Exercise prompt.
Aside from the pictures, copy the listing exactly.

····················

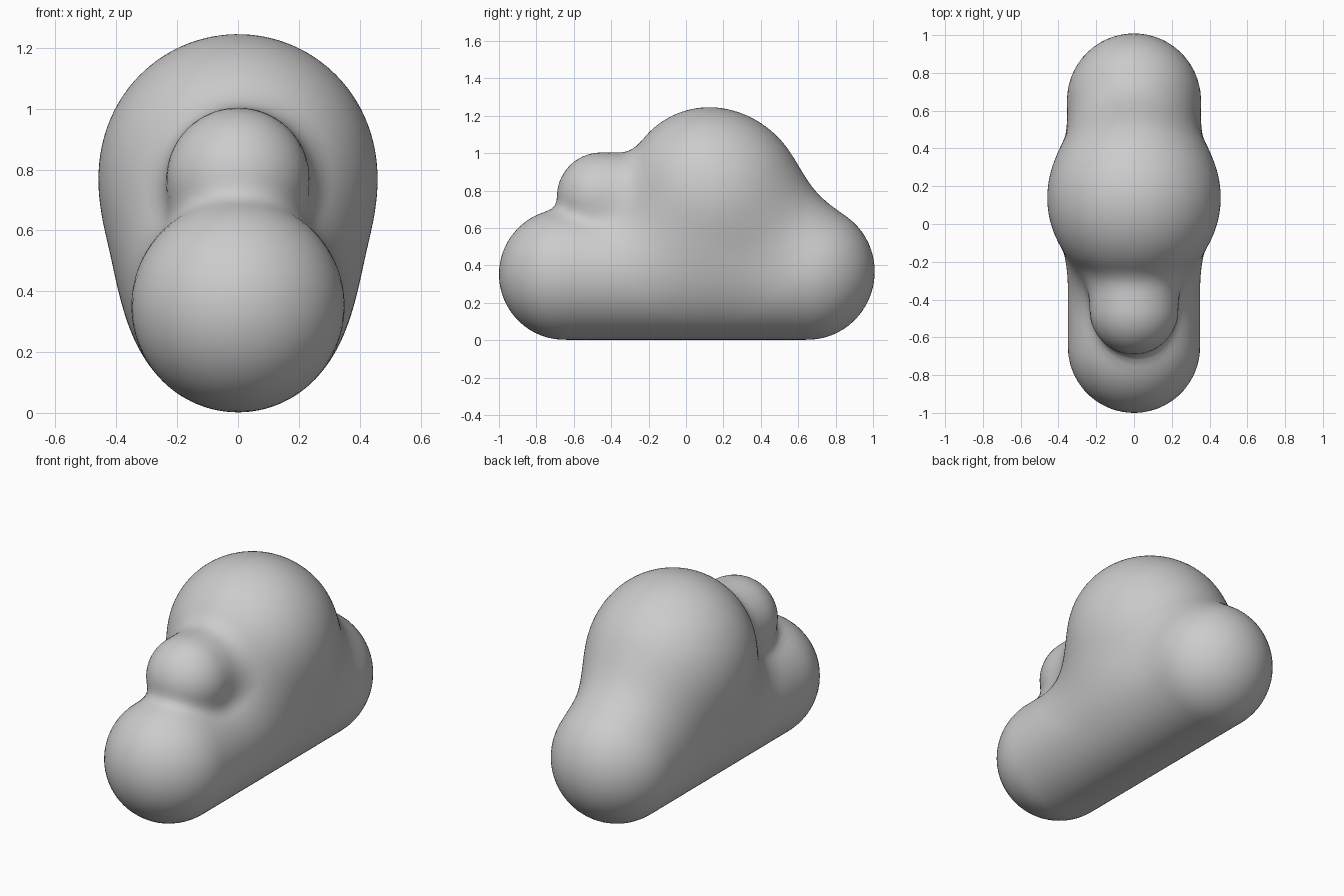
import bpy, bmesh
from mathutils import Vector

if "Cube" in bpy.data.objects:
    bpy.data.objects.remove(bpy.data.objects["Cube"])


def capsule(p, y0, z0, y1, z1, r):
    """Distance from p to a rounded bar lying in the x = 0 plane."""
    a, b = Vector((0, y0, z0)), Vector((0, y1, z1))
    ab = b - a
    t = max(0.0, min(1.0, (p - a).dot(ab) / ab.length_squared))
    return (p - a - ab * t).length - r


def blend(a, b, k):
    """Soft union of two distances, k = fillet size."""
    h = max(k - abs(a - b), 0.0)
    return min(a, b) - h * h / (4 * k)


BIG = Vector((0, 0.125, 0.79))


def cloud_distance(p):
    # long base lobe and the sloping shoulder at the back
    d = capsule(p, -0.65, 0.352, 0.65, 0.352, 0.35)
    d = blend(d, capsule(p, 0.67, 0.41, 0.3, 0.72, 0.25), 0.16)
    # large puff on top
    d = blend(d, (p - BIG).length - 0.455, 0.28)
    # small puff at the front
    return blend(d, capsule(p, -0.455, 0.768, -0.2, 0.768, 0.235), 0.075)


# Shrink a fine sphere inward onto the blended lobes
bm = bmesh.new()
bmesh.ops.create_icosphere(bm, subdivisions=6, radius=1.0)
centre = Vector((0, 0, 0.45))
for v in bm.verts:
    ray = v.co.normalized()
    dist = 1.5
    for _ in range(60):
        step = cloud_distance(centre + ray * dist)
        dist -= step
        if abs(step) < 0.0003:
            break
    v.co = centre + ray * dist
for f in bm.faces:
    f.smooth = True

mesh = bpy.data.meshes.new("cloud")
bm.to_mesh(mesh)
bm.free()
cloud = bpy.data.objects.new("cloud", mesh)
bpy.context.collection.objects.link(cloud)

····················

Response below.
import bpy, bmesh
from mathutils import Vector

if "Cube" in bpy.data.objects:
    bpy.data.objects.remove(bpy.data.objects["Cube"])


def capsule(p, y0, z0, y1, z1, r):
    """Distance from p to a rounded bar lying in the x = 0 plane."""
    a, b = Vector((0, y0, z0)), Vector((0, y1, z1))
    ab = b - a
    t = max(0.0, min(1.0, (p - a).dot(ab) / ab.length_squared))
    return (p - a - ab * t).length - r


def blend(a, b, k):
    """Soft union of two distances, k = fillet size."""
    h = max(k - abs(a - b), 0.0)
    return min(a, b) - h * h / (4 * k)


BIG = Vector((0, 0.125, 0.79))


def cloud_distance(p):
    # long base lobe and the sloping shoulder at the back
    d = capsule(p, -0.65, 0.352, 0.65, 0.352, 0.35)
    d = blend(d, capsule(p, 0.67, 0.41, 0.3, 0.72, 0.25), 0.16)
    # large puff on top
    d = blend(d, (p - BIG).length - 0.455, 0.28)
    # small puff at the front
    return blend(d, capsule(p, -0.455, 0.768, -0.2, 0.768, 0.235), 0.075)


# Shrink a fine sphere inward onto the blended lobes
bm = bmesh.new()
bmesh.ops.create_icosphere(bm, subdivisions=6, radius=1.0)
centre = Vector((0, 0, 0.45))
for v in bm.verts:
    ray = v.co.normalized()
    dist = 1.5
    for _ in range(60):
        step = cloud_distance(centre + ray * dist)
        dist -= step
        if abs(step) < 0.0003:
            break
    v.co = centre + ray * dist
for f in bm.faces:
    f.smooth = True

mesh = bpy.data.meshes.new("cloud")
bm.to_mesh(mesh)
bm.free()
cloud = bpy.data.objects.new("cloud", mesh)
bpy.context.collection.objects.link(cloud)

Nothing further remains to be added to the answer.